* _What to work on_
Please retype every entry, keeping each one exactly as written.

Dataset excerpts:
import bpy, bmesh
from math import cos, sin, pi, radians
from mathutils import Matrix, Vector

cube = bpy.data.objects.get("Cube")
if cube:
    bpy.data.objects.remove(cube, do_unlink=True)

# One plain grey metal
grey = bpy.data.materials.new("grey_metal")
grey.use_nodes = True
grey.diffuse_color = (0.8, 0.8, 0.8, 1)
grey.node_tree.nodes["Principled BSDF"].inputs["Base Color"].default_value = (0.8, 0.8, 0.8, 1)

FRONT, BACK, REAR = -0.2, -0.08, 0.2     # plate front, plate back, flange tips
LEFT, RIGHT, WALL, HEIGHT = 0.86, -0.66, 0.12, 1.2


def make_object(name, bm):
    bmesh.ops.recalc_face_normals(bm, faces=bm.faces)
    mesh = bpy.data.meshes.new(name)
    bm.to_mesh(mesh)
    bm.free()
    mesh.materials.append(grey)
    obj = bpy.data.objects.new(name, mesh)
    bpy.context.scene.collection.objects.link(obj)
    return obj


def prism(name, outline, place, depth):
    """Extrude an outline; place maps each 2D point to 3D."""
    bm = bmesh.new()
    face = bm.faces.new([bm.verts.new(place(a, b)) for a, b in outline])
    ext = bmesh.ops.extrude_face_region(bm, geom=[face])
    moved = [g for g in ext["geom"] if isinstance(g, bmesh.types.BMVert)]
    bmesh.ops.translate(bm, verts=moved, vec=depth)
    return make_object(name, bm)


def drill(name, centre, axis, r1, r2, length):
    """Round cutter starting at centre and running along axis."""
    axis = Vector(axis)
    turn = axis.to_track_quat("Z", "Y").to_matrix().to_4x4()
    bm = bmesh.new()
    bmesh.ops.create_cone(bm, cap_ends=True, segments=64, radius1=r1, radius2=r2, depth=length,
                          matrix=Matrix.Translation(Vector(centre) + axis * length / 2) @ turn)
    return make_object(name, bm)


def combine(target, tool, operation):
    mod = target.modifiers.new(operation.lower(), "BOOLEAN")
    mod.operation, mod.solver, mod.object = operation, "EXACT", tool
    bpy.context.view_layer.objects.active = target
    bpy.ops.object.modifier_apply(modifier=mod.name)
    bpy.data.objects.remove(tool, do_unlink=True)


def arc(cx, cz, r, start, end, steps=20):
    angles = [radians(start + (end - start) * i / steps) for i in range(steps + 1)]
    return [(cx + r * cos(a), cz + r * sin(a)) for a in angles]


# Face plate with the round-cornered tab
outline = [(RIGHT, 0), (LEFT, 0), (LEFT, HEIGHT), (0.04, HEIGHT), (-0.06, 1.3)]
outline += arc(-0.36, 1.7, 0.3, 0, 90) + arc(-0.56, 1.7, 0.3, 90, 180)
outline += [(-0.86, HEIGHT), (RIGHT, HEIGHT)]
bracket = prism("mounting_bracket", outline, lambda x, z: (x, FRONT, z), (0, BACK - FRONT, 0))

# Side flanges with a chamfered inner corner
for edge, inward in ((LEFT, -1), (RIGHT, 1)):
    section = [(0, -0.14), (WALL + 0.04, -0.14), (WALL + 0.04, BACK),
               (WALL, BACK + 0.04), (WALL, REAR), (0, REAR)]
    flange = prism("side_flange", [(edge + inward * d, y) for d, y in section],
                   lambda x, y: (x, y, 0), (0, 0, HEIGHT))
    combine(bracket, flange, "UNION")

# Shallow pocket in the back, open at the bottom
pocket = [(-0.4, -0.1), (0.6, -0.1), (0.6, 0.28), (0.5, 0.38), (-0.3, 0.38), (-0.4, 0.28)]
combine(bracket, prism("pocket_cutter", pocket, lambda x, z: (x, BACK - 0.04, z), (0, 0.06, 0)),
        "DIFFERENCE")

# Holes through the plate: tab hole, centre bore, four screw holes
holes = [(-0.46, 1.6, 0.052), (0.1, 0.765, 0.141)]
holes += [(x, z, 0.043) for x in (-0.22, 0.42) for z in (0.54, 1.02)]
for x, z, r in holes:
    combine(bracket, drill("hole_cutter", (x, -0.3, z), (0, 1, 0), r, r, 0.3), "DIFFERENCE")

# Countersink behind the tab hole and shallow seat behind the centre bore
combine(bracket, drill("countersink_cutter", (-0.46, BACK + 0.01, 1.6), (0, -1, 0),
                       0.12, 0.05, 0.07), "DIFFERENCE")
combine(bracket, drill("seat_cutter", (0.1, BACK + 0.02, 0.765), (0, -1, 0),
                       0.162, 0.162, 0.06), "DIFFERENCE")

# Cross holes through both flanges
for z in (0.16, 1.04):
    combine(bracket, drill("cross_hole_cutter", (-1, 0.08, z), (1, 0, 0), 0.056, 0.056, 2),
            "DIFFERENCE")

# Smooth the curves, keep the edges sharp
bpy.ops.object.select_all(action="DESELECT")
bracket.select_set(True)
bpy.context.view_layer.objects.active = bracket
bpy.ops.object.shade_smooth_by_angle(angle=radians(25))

* _Solution for this exercise_
import bpy, bmesh
from math import cos, sin, pi, radians
from mathutils import Matrix, Vector

cube = bpy.data.objects.get("Cube")
if cube:
    bpy.data.objects.remove(cube, do_unlink=True)

# One plain grey metal
grey = bpy.data.materials.new("grey_metal")
grey.use_nodes = True
grey.diffuse_color = (0.8, 0.8, 0.8, 1)
grey.node_tree.nodes["Principled BSDF"].inputs["Base Color"].default_value = (0.8, 0.8, 0.8, 1)

FRONT, BACK, REAR = -0.2, -0.08, 0.2     # plate front, plate back, flange tips
LEFT, RIGHT, WALL, HEIGHT = 0.86, -0.66, 0.12, 1.2


def make_object(name, bm):
    bmesh.ops.recalc_face_normals(bm, faces=bm.faces)
    mesh = bpy.data.meshes.new(name)
    bm.to_mesh(mesh)
    bm.free()
    mesh.materials.append(grey)
    obj = bpy.data.objects.new(name, mesh)
    bpy.context.scene.collection.objects.link(obj)
    return obj


def prism(name, outline, place, depth):
    """Extrude an outline; place maps each 2D point to 3D."""
    bm = bmesh.new()
    face = bm.faces.new([bm.verts.new(place(a, b)) for a, b in outline])
    ext = bmesh.ops.extrude_face_region(bm, geom=[face])
    moved = [g for g in ext["geom"] if isinstance(g, bmesh.types.BMVert)]
    bmesh.ops.translate(bm, verts=moved, vec=depth)
    return make_object(name, bm)


def drill(name, centre, axis, r1, r2, length):
    """Round cutter starting at centre and running along axis."""
    axis = Vector(axis)
    turn = axis.to_track_quat("Z", "Y").to_matrix().to_4x4()
    bm = bmesh.new()
    bmesh.ops.create_cone(bm, cap_ends=True, segments=64, radius1=r1, radius2=r2, depth=length,
                          matrix=Matrix.Translation(Vector(centre) + axis * length / 2) @ turn)
    return make_object(name, bm)


def combine(target, tool, operation):
    mod = target.modifiers.new(operation.lower(), "BOOLEAN")
    mod.operation, mod.solver, mod.object = operation, "EXACT", tool
    bpy.context.view_layer.objects.active = target
    bpy.ops.object.modifier_apply(modifier=mod.name)
    bpy.data.objects.remove(tool, do_unlink=True)


def arc(cx, cz, r, start, end, steps=20):
    angles = [radians(start + (end - start) * i / steps) for i in range(steps + 1)]
    return [(cx + r * cos(a), cz + r * sin(a)) for a in angles]


# Face plate with the round-cornered tab
outline = [(RIGHT, 0), (LEFT, 0), (LEFT, HEIGHT), (0.04, HEIGHT), (-0.06, 1.3)]
outline += arc(-0.36, 1.7, 0.3, 0, 90) + arc(-0.56, 1.7, 0.3, 90, 180)
outline += [(-0.86, HEIGHT), (RIGHT, HEIGHT)]
bracket = prism("mounting_bracket", outline, lambda x, z: (x, FRONT, z), (0, BACK - FRONT, 0))

# Side flanges with a chamfered inner corner
for edge, inward in ((LEFT, -1), (RIGHT, 1)):
    section = [(0, -0.14), (WALL + 0.04, -0.14), (WALL + 0.04, BACK),
               (WALL, BACK + 0.04), (WALL, REAR), (0, REAR)]
    flange = prism("side_flange", [(edge + inward * d, y) for d, y in section],
                   lambda x, y: (x, y, 0), (0, 0, HEIGHT))
    combine(bracket, flange, "UNION")

# Shallow pocket in the back, open at the bottom
pocket = [(-0.4, -0.1), (0.6, -0.1), (0.6, 0.28), (0.5, 0.38), (-0.3, 0.38), (-0.4, 0.28)]
combine(bracket, prism("pocket_cutter", pocket, lambda x, z: (x, BACK - 0.04, z), (0, 0.06, 0)),
        "DIFFERENCE")

# Holes through the plate: tab hole, centre bore, four screw holes
holes = [(-0.46, 1.6, 0.052), (0.1, 0.765, 0.141)]
holes += [(x, z, 0.043) for x in (-0.22, 0.42) for z in (0.54, 1.02)]
for x, z, r in holes:
    combine(bracket, drill("hole_cutter", (x, -0.3, z), (0, 1, 0), r, r, 0.3), "DIFFERENCE")

# Countersink behind the tab hole and shallow seat behind the centre bore
combine(bracket, drill("countersink_cutter", (-0.46, BACK + 0.01, 1.6), (0, -1, 0),
                       0.12, 0.05, 0.07), "DIFFERENCE")
combine(bracket, drill("seat_cutter", (0.1, BACK + 0.02, 0.765), (0, -1, 0),
                       0.162, 0.162, 0.06), "DIFFERENCE")

# Cross holes through both flanges
for z in (0.16, 1.04):
    combine(bracket, drill("cross_hole_cutter", (-1, 0.08, z), (1, 0, 0), 0.056, 0.056, 2),
            "DIFFERENCE")

# Smooth the curves, keep the edges sharp
bpy.ops.object.select_all(action="DESELECT")
bracket.select_set(True)
bpy.context.view_layer.objects.active = bracket
bpy.ops.object.shade_smooth_by_angle(angle=radians(25))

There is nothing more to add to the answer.